by Craig Weatherby
As Vital Choices readers know, there is growing evidence that vitamin D may be more important than calcium when it comes to bone health.
Dr. Andrew Weil makes the point in the current (March 20) issue of “Time” magazine: “…last month's Women's Health Initiative (WHI) report suggested that calcium pills offer only modest, if any, protection [against hip fractures in post-menopausal women]. I believe that supplemental vitamin D is more important than supplemental calcium. If you are getting enough vitamin D, particularly in early life, you should absorb calcium from foods efficiently.”
The recently published WHI clinical trial to which Dr. Weil refers tested the fracture-prevention potential of supplemental calcium and vitamin D in women aged 50-79.
The generally negative headlines reporting its results ignored the fact that most of the women did not take the calcium and vitamin D pills as prescribed, and ignored the substantial body of prior evidence that supports the bone-health benefits of even higher dietary intake of vitamin D (see “Women's Bone-Health Study Yields Fractured Results”).
The media reports also downplayed the positive outcome among the women who actually took most of their prescribed calcium and vitamin D pills, who enjoyed a 29 percent reduction in the risk of hip fractures.
And, the women in the WHI trial only took 400 IUs of vitamin D per day. This is the current RDA for vitamin D, but it is an amount considered inadequate by experts in the field.
As Dr. Weil wrote in his Time article on bone health, “What is enough? I recommend at least 1,000 IUs daily taken with a fat-containing meal.”
Salmon, sardines, tuna, and other fatty fish fit that bill perfectly, as they are rich in vitamin D and healthful fatty acids (see our sidebar titled “Fish fit the bone-building bill”).
When it came to recommending food sources of calcium i his "Time" article, Dr. Weil was bullish on fish, but skeptical about the value of milk: “Calcium-rich foods include dark, leafy greens, broccoli, sesame seeds, canned sardines and salmon mashed up with the bones, cooked dried beans, soy foods and, of course, milk. But I agree with Harvard's Walter Willett and others that dairy products are not the preferred sources. In the Nurses' Health Study, Willett found that postmenopausal women who drank two glasses of milk a day were no better protected against bone fractures than women who drank a glass or less a week.”
Bone-building begins early
Researchers' tendency to focus on bone-building nutrition in mature women is both understandable—they're the group at greatest risk of fractures—and a bit of a red herring.
For one thing, exercise is a key determinant of bone strength, assuming minimally adequate amounts of four bone-building nutrients: calcium (1,300 mg/day), magnesium (400-500 mg/day), vitamin D (1,000 IU/day), boron (500 mcg to 3 mg/day), and marine omega-3s (1,000 mg/day).
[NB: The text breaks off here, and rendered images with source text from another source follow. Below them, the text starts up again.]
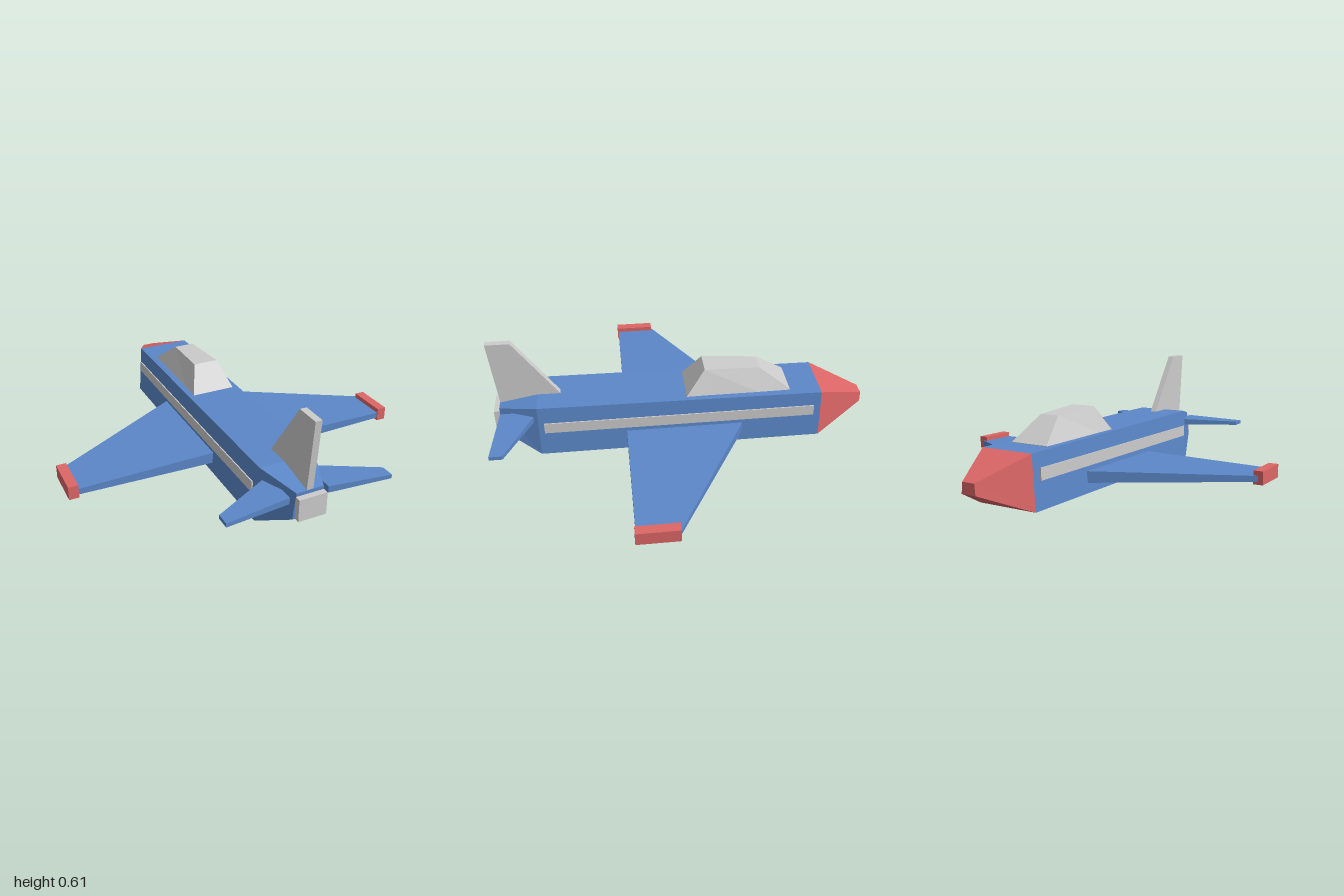
import * as THREE from 'three';

const paint = (name, color) => {
  const m = new THREE.MeshStandardMaterial({ color });
  m.name = name;
  return m;
};

// Flat-faced solid lofted through four-cornered rings, with both ends capped
function loft(rings) {
  const pos = [];
  const quad = (a, b, c, d) => pos.push(...a, ...b, ...c, ...a, ...c, ...d);
  for (let r = 0; r < rings.length - 1; r++) {
    const a = rings[r], b = rings[r + 1];
    for (let i = 0; i < 4; i++) {
      const j = (i + 1) % 4;
      quad(a[i], a[j], b[j], b[i]);
    }
  }
  quad(...[...rings[0]].reverse());
  quad(...rings[rings.length - 1]);
  const g = new THREE.BufferGeometry();
  g.setAttribute('position', new THREE.Float32BufferAttribute(pos, 3));
  g.computeVertexNormals();
  return g;
}

// Trapezoid across the body at z: bottom height and half width, top height and half width
const bodyRing = (z, yb, hb, yt, ht) => [[-hb, yb, z], [hb, yb, z], [ht, yt, z], [-ht, yt, z]];

// Rectangle across a wing at x: leading and trailing z, bottom and top y
const wingRing = (x, zf, zb, y0, y1) => [[x, y0, zb], [x, y0, zf], [x, y1, zf], [x, y1, zb]];

// Mirrored rings run in reverse order so faces still point outward
const wing = (rings, side) => {
  const r = rings.map(ring => ring.map(([x, y, z]) => [x * side, y, z]));
  return loft(side > 0 ? r : r.reverse());
};

export function createModel() {
  const blue = paint('blue', 0x5b87c8);
  const red = paint('red', 0xdd6666);
  const grey = paint('light grey', 0xcccccc);

  const model = new THREE.Group();
  model.name = 'jet';
  const add = (name, geometry, material) => {
    const mesh = new THREE.Mesh(geometry, material);
    mesh.name = name;
    model.add(mesh);
    return mesh;
  };
  const addBox = (name, material, w, h, d, x, y, z) =>
    add(name, new THREE.BoxGeometry(w, h, d), material).position.set(x, y, z);

  // Body, nose cone and exhaust
  const noseBase = bodyRing(-0.74, 0, 0.165, 0.27, 0.145);
  add('fuselage', loft([
    noseBase,
    bodyRing(0.77, 0, 0.165, 0.287, 0.145),
    bodyRing(0.97, 0.115, 0.085, 0.25, 0.07),
  ]), blue);
  add('nose', loft([bodyRing(-1, 0.115, 0.04, 0.17, 0.035), noseBase]), red);
  addBox('exhaust', grey, 0.145, 0.115, 0.05, 0, 0.175, 0.975);

  // Canopy
  add('canopy', loft([
    bodyRing(-0.575, 0.27, 0.105, 0.274, 0.104),
    bodyRing(-0.41, 0.27, 0.11, 0.395, 0.053),
    bodyRing(-0.115, 0.27, 0.115, 0.41, 0.066),
    bodyRing(-0.015, 0.27, 0.117, 0.279, 0.116),
  ]), grey);

  // Tail fin, extruded across x
  const outline = [[0.645, 0.28], [0.875, 0.61], [1, 0.61], [0.965, 0.22], [0.7, 0.22]];
  const finShape = new THREE.Shape(outline.map(([z, y]) => new THREE.Vector2(-z, y)));
  const fin = new THREE.ExtrudeGeometry(finShape, { depth: 0.034, bevelEnabled: false });
  fin.translate(0, 0, -0.017).rotateY(Math.PI / 2);
  add('tailFin', fin, grey);

  // Parts on both sides
  for (const [label, s] of [['left', 1], ['right', -1]]) {
    add(label + 'Wing', wing([
      wingRing(0.14, -0.323, 0.31, 0.052, 0.112),
      wingRing(0.89, 0.1, 0.31, 0.07, 0.1),
    ], s), blue);
    addBox(label + 'WingTip', red, 0.05, 0.07, 0.214, s * 0.89, 0.09, 0.208);
    add(label + 'Tailplane', wing([
      wingRing(0.1, 0.77, 0.965, 0.2, 0.234),
      wingRing(0.425, 0.93, 0.997, 0.203, 0.223),
    ], s), blue);
    addBox(label + 'Stripe', grey, 0.006, 0.06, 1.44, s * 0.164, 0.17, 0.02);
  }
  return model;
}
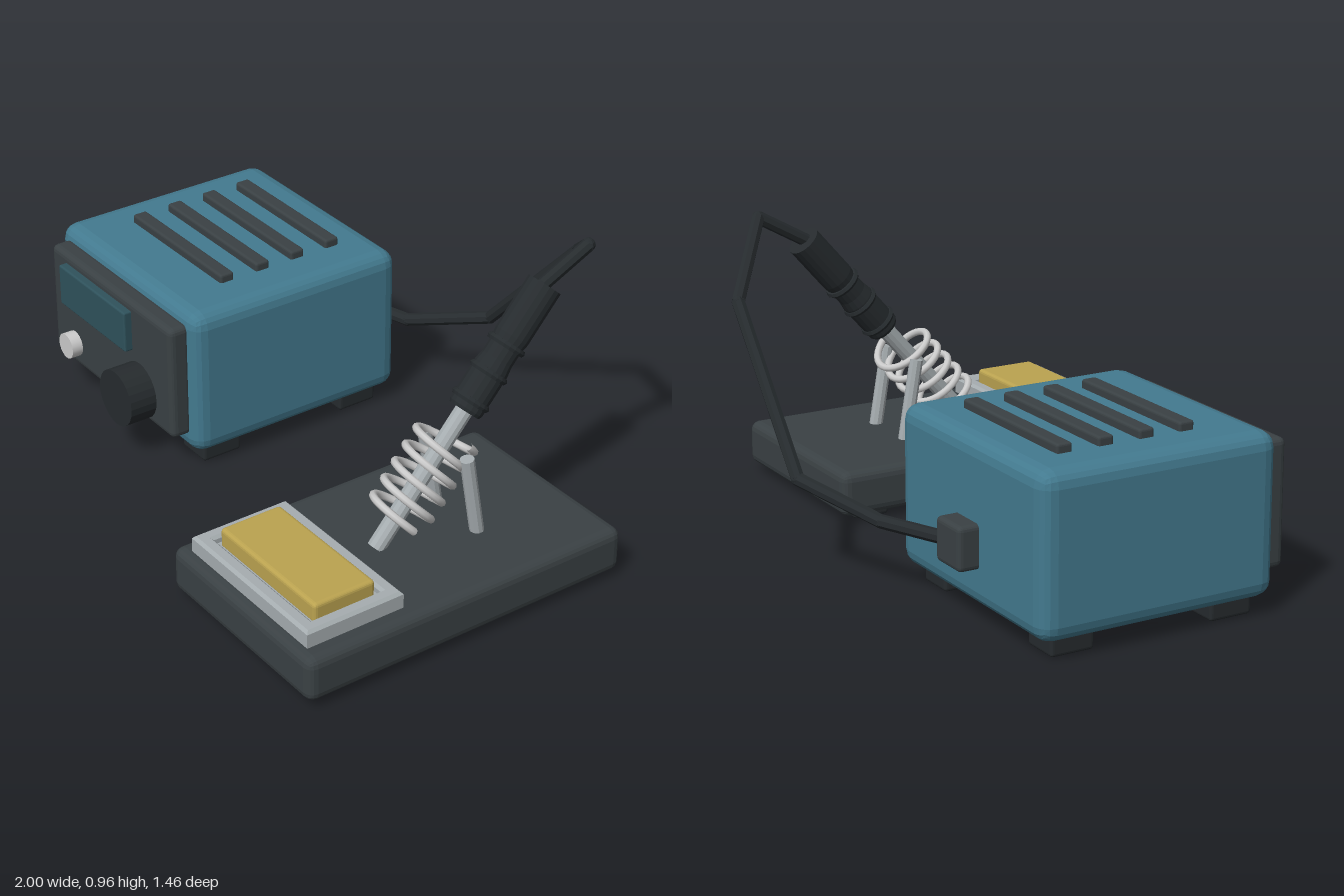
import * as THREE from 'three';
import { RoundedBoxGeometry } from 'three/addons/geometries/RoundedBoxGeometry.js';

const mat = (color) => new THREE.MeshStandardMaterial({ color, flatShading: true });
const teal = mat(0x437a8f), dark = mat(0x3a4144), black = mat(0x262b2e);
const glass = mat(0x2f525c), metal = mat(0xa6adb0), yellow = mat(0xbba350);
const wire = new THREE.MeshStandardMaterial({ color: 0xcccccc });
const V = (x, y, z) => new THREE.Vector3(x, y, z);

export function createModel() {
  const model = new THREE.Group();

  const add = (name, geometry, material, parent = model) => {
    const mesh = new THREE.Mesh(geometry, material);
    mesh.name = name;
    parent.add(mesh);
    return mesh;
  };
  const group = (name) => {
    const g = new THREE.Group();
    g.name = name;
    model.add(g);
    return g;
  };
  // Bevelled box given by its ranges on x, y and z
  const box = (name, [x0, x1], [y0, y1], [z0, z1], radius, material, parent) => {
    const g = new RoundedBoxGeometry(x1 - x0, y1 - y0, z1 - z0, 2, radius);
    g.translate((x0 + x1) / 2, (y0 + y1) / 2, (z0 + z1) / 2);
    return add(name, g, material, parent);
  };
  // Round bar between two points
  const bar = (name, a, b, radius, sides, material, parent) => {
    const mesh = add(name, new THREE.CylinderGeometry(radius, radius, a.distanceTo(b), sides), material, parent);
    mesh.position.copy(a).lerp(b, 0.5);
    mesh.quaternion.setFromUnitVectors(V(0, 1, 0), b.clone().sub(a).normalize());
    return mesh;
  };
  // Four feet mirrored about a centre
  const feet = (name, cx, cz, dx, dz, w, d, h, parent) => {
    for (const sx of [-1, 1]) for (const sz of [-1, 1]) {
      const x = cx + sx * dx, z = cz + sz * dz;
      box(name, [x - w / 2, x + w / 2], [0, h], [z - d / 2, z + d / 2], 0.01, black, parent);
    }
  };

  // Control station
  const station = group('station');
  box('housing', [-1, -0.195], [0.055, 0.55], [-0.465, 0.315], 0.05, teal, station);
  box('frontPanel', [-0.95, -0.24], [0.12, 0.51], [0.3, 0.375], 0.02, dark, station);
  box('display', [-0.86, -0.465], [0.34, 0.48], [0.36, 0.402], 0.006, glass, station);
  bar('button', V(-0.82, 0.2, 0.36), V(-0.82, 0.2, 0.413), 0.043, 20, wire, station);
  bar('knob', V(-0.425, 0.217, 0.36), V(-0.425, 0.217, 0.467), 0.094, 24, black, station);
  for (let i = 0; i < 4; i++) {
    const z = -0.31 + i * 0.134;
    box('ventSlat', [-0.86, -0.345], [0.535, 0.577], [z - 0.025, z + 0.025], 0.008, dark, station);
  }
  feet('stationFoot', -0.595, -0.072, 0.295, 0.265, 0.125, 0.14, 0.065, station);
  box('cordSocket', [-0.66, -0.525], [0.175, 0.31], [-0.53, -0.44], 0.015, dark, station);

  // Iron stand
  const stand = group('stand');
  box('standBase', [0.305, 0.995], [0.025, 0.17], [-0.395, 0.73], 0.03, dark, stand);
  feet('standFoot', 0.65, 0.167, 0.25, 0.44, 0.1, 0.12, 0.035, stand);

  // Sponge tray: bevelled rim with a hole, a floor and the sponge
  const rect = (shape, w, d) => {
    shape.moveTo(-w, -d);
    shape.lineTo(w, -d);
    shape.lineTo(w, d);
    shape.lineTo(-w, d);
    shape.closePath();
    return shape;
  };
  const rimShape = rect(new THREE.Shape(), 0.278, 0.156);
  rimShape.holes.push(rect(new THREE.Path(), 0.25, 0.128));
  const rim = new THREE.ExtrudeGeometry(rimShape, {
    depth: 0.05, bevelEnabled: true, bevelSize: 0.009, bevelThickness: 0.009, bevelSegments: 1,
  });
  rim.rotateX(-Math.PI / 2).translate(0.648, 0.165, 0.53);
  add('trayRim', rim, metal, stand);
  box('trayFloor', [0.395, 0.9], [0.16, 0.2], [0.4, 0.66], 0.004, metal, stand);
  box('sponge', [0.415, 0.882], [0.19, 0.257], [0.424, 0.633], 0.012, yellow, stand);

  // Struts that hold the spring
  for (const s of [-1, 1]) {
    bar('springStrut', V(0.65 + s * 0.1, 0.16, -0.045), V(0.65 + s * 0.1, 0.43, 0.002), 0.022, 10, metal, stand);
  }

  // Iron, built upright along y from its tip and then leaned back
  const iron = group('iron');
  iron.position.set(0.65, 0.165, 0.25);
  iron.quaternion.setFromUnitVectors(V(0, 1, 0), V(0, 0.685, -0.6).normalize());
  bar('shaft', V(0, 0, 0), V(0, 0.52, 0), 0.028, 12, metal, iron);
  const grip = [[0, 0.475], [0.05, 0.475], [0.055, 0.485], [0.055, 0.62], [0.05, 0.65],
    [0.05, 0.7], [0.055, 0.73], [0.055, 0.905], [0, 0.905]];
  add('handle', new THREE.LatheGeometry(grip.map(([r, y]) => new THREE.Vector2(r, y)), 18), black, iron);
  for (const y of [0.51, 0.605, 0.7]) {
    const ring = add('gripRing', new THREE.TorusGeometry(0.052, 0.011, 6, 20), black, iron);
    ring.position.y = y;
    ring.rotation.x = Math.PI / 2;
  }

  // Coiled holder around the shaft
  const coil = new THREE.Curve();
  coil.getPoint = (t, target = V(0, 0, 0)) => {
    const a = t * Math.PI * 10;
    return target.set(0.09 * Math.cos(a), 0.105 + 0.29 * t, 0.09 * Math.sin(a));
  };
  add('spring', new THREE.TubeGeometry(coil, 140, 0.012, 8), wire, iron);

  // Cord from the socket to the handle, with rounded joints
  const cord = group('cord');
  const path = [V(-0.59, 0.24, -0.47), V(-0.52, 0.232, -0.49), V(-0.28, 0.225, -0.572), V(-0.025, 0.305, -0.712),
    V(0.405, 0.745, -0.69), V(0.663, 0.935, -0.495), V(0.65, 0.845, -0.335)];
  for (let i = 1; i < path.length; i++) {
    bar('cordLength', path[i - 1], path[i], 0.021, 8, black, cord);
    add('cordJoint', new THREE.SphereGeometry(0.0212, 8, 6), black, cord).position.copy(path[i]);
  }

  return model;
}
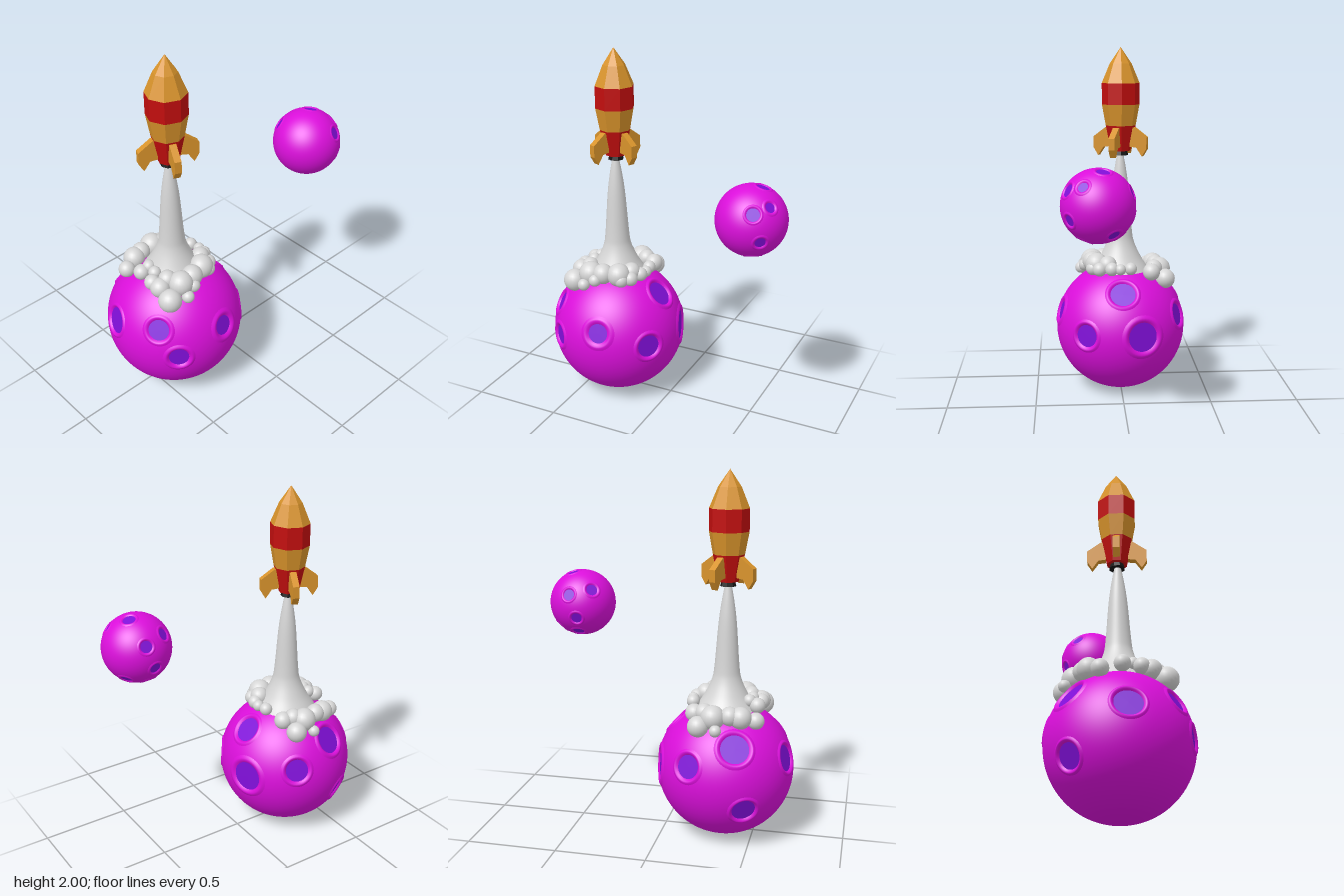
import * as THREE from 'three';

const paint = (name, color, extra = {}) => {
  const m = new THREE.MeshStandardMaterial({ color, ...extra });
  m.name = name;
  return m;
};

export function createModel() {
  const magenta = paint('planet magenta', 0xdb0fdb);
  const purple = paint('crater purple', 0x800fd8);
  const gold = paint('rocket gold', 0xd8932b, { flatShading: true });
  const red = paint('rocket red', 0xc20e0e, { flatShading: true });
  const smoke = paint('smoke grey', 0xd6d6d6);
  const black = paint('nozzle black', 0x141414, { flatShading: true });

  const model = new THREE.Group();
  const add = (parent, name, geometry, material) => {
    const mesh = new THREE.Mesh(geometry, material);
    mesh.name = name;
    parent.add(mesh);
    return mesh;
  };

  // Planet: sphere sunk under each crater, then a soft rim and flat floor on top.
  // Crater: [direction x, y, z, floor angle, rim angle]
  function planet(name, R, center, craters) {
    const group = new THREE.Group();
    group.name = name;
    group.position.set(...center);
    const ball = new THREE.SphereGeometry(R, 160, 80);
    const list = craters.map(([x, y, z, floor, rim]) => ({
      dir: new THREE.Vector3(x, y, z).normalize(), floor, rim,
    }));
    const pos = ball.attributes.position;
    const v = new THREE.Vector3();
    for (let i = 0; i < pos.count; i++) {
      v.fromBufferAttribute(pos, i);
      if (list.some((c) => v.angleTo(c.dir) < (c.floor + c.rim) / 2)) {
        v.multiplyScalar(0.85);
        pos.setXYZ(i, v.x, v.y, v.z);
      }
    }
    add(group, 'planetSurface', ball, magenta);

    for (const { dir, floor, rim } of list) {
      const crater = new THREE.Group();
      crater.name = 'crater';
      crater.quaternion.setFromUnitVectors(new THREE.Vector3(0, 1, 0), dir);
      const at = (t, s) => {
        const a = floor + (rim - floor) * t;
        return new THREE.Vector2(R * s * Math.sin(a), R * s * Math.cos(a));
      };
      const floorY = R * (Math.cos(floor) - 0.025);
      const floorR = R * Math.sin(floor);
      const profile = [at(1.4, 0.996), at(1, 1.006), at(0.75, 1.015), at(0.5, 1.013),
        at(0.25, 0.997), new THREE.Vector2(floorR, floorY)];
      add(crater, 'craterRim', new THREE.LatheGeometry(profile, 36), magenta);
      const disc = new THREE.CircleGeometry(floorR, 36).rotateX(-Math.PI / 2);
      add(crater, 'craterFloor', disc, purple).position.y = floorY;
      group.add(crater);
    }
    model.add(group);
  }

  const cx = -0.337, cy = 0.378, R = 0.377;
  planet('largePlanet', R, [cx, cy, 0], [
    [-0.6, 0.03, 0.8, 0.145, 0.22],
    [0.15, 0.29, 0.945, 0.145, 0.24],
    [-0.74, 0.46, 0.52, 0.15, 0.22],
    [0.82, 0.05, 0.57, 0.17, 0.24],
    [0.73, 0.68, 0, 0.19, 0.26],
    [0.95, 0.05, -0.3, 0.225, 0.32],
    [-0.26, 0.55, -0.79, 0.205, 0.28],
    [-0.92, 0.27, -0.23, 0.19, 0.25],
    [0.41, 0.26, -0.88, 0.17, 0.24],
    [-0.41, -0.345, -0.845, 0.17, 0.23],
  ]);
  planet('smallPlanet', 0.186, [0.527, 1.235, 0.16], [
    [0.34, 0.48, 0.81, 0.18, 0.26],
    [0.56, -0.3, 0.77, 0.15, 0.24],
    [0.22, -0.9, 0.38, 0.18, 0.26],
    [0.67, 0.6, 0.41, 0.14, 0.23],
    [0.58, -0.7, -0.4, 0.16, 0.25],
    [0.26, 0.95, -0.13, 0.18, 0.26],
    [-0.51, 0.52, -0.68, 0.17, 0.26],
    [0.16, 0.38, -0.91, 0.17, 0.25],
    [-0.08, -0.33, -0.94, 0.16, 0.24],
    [-0.02, -0.82, -0.57, 0.17, 0.25],
  ]);

  // Exhaust trail flaring onto the planet
  const trail = new THREE.SplineCurve([
    [0.19, 0.68], [0.155, 0.735], [0.115, 0.8], [0.08, 0.88], [0.067, 0.96],
    [0.05, 1.18], [0.035, 1.3], [0.018, 1.395],
  ].map(([x, y]) => new THREE.Vector2(x, y))).getPoints(40);
  add(model, 'exhaustTrail', new THREE.LatheGeometry(trail, 40), smoke).position.set(cx, 0, 0);

  // Smoke puffs resting on the planet: [x, z, radius]
  const puffs = [
    [-0.523, -0.17, 0.046], [-0.446, -0.2, 0.06], [-0.39, -0.21, 0.052], [-0.3, -0.225, 0.066],
    [-0.227, -0.255, 0.057], [-0.193, -0.172, 0.05], [-0.325, -0.285, 0.032], [-0.25, -0.19, 0.05],
    [-0.515, -0.05, 0.043], [-0.47, -0.04, 0.035], [-0.523, 0.05, 0.043], [-0.48, 0.02, 0.035],
    [-0.162, -0.05, 0.036], [-0.152, 0.01, 0.032], [-0.162, 0.058, 0.039], [-0.208, 0.08, 0.052],
    [-0.255, 0.142, 0.066], [-0.342, 0.165, 0.058], [-0.42, 0.165, 0.068], [-0.515, 0.185, 0.064],
    [-0.515, 0.105, 0.054], [-0.43, 0.232, 0.034], [-0.46, 0.1, 0.048], [-0.228, 0.165, 0.04],
    [-0.188, 0.127, 0.04], [-0.37, 0.21, 0.035],
  ];
  const puffGroup = new THREE.Group();
  puffGroup.name = 'smokePuffs';
  for (const [x, z, r] of puffs) {
    const d = Math.hypot(x - cx, z);
    const y = cy + Math.sqrt(R * R - d * d) + 0.045;
    add(puffGroup, 'smokePuff', new THREE.SphereGeometry(r, 20, 14), smoke).position.set(x, y, z);
  }
  model.add(puffGroup);

  // Rocket: eight-sided hull in stacked bands [name, y low, r low, y high, r high, material]
  const rocket = new THREE.Group();
  rocket.name = 'rocket';
  rocket.position.set(cx, 0, -0.003);
  const bands = [
    ['noseTip', 1.91, 0.062, 2.0, 0, gold],
    ['noseBase', 1.8, 0.108, 1.91, 0.062, gold],
    ['upperRedBand', 1.68, 0.108, 1.8, 0.108, red],
    ['goldHull', 1.56, 0.086, 1.68, 0.108, gold],
    ['lowerRedBand', 1.415, 0.056, 1.56, 0.086, red],
    ['nozzle', 1.39, 0.044, 1.416, 0.036, black],
  ];
  for (const [name, y0, r0, y1, r1, material] of bands) {
    const open = name !== 'nozzle' && name !== 'lowerRedBand';
    const geometry = new THREE.CylinderGeometry(r1, r0, y1 - y0, 8, 1, open);
    add(rocket, name, geometry, material).position.y = (y0 + y1) / 2;
  }

  // Four swept fins set on the hull faces
  const finShape = new THREE.Shape([
    [0.06, 1.44], [0.1, 1.435], [0.133, 1.386], [0.16, 1.43], [0.16, 1.495], [0.085, 1.55], [0.06, 1.55],
  ].map(([x, y]) => new THREE.Vector2(x, y)));
  const finGeometry = new THREE.ExtrudeGeometry(finShape, { depth: 0.036, bevelEnabled: false });
  finGeometry.translate(0, 0, -0.018);
  for (let i = 0; i < 4; i++) {
    add(rocket, 'fin', finGeometry, gold).rotation.y = -Math.PI / 8 + i * Math.PI / 2;
  }
  model.add(rocket);
  return model;
}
And, while post-menopausal women suffer the greatest risk of falls and resulting hip fractures, a woman's best opportunity to build strong bones occurs before her first menstrual period (menarche).
In other words, it's relatively easy for women to build and keep healthy bones for life if they engage in weight-bearing exercise and get good bone nutrition before they begin menstruating, and then continue exercising and eating right throughout life.
This is not to say that women can't strengthen weak bone in middle age or later—they certainly can—but it is considerably harder. Success is less assured and may depend on drugs like alendronate (Fosamax), which bring marginal bone-density benefits and may elicit undesirable side effects.
And findings from a new clinical trial support Dr. Weil's emphasis on getting enough vitamin D in early life.
Study in girls shows vitamin D can confer big bone-muscle benefits
The results of a new study show that girls who take high doses of supplemental vitamin D before the onset of menstruation may build more bone and muscle mass, compared with girls with lower vitamin D intake.
The study was a double-blind, placebo-controlled trial that lasted a full year, and involved 179 girls aged 10–17.
The girls were randomly assigned to receive one of two weekly doses of supplemental vitamin D: the “low-dose” group took 1,400 IU per week (equivalent to 200 IU/day) while the second, “high-dose” group took 14,000 IU (equivalent to 2,000 IU/day).
At the beginning and end of the year-long study, the researchers measured the girls' bone mineral density (BMD) and bone mineral content (BMC) overall and in the lumbar spine, hip, and forearm. They also measured the girls' body composition (ratio of muscle to fat).
The results suggest that taking high-dose vitamin D before the first menstrual period may confer lifelong bone-strength benefits:
As the researchers concluded, “Vitamin D replacement [supplementation] had a positive impact on musculoskeletal parameters [measurements] in girls, especially during the premenarcheal [pre-menstrual] period.”
These findings dovetail with Dr. Weil's advice to take high-dose vitamin D, which he followed with another good recommendation: “The teens and twenties are good times for men and women to start strength training. Working out with weights a few times a week builds bones and muscle mass, which you'll thank yourself for as you age.”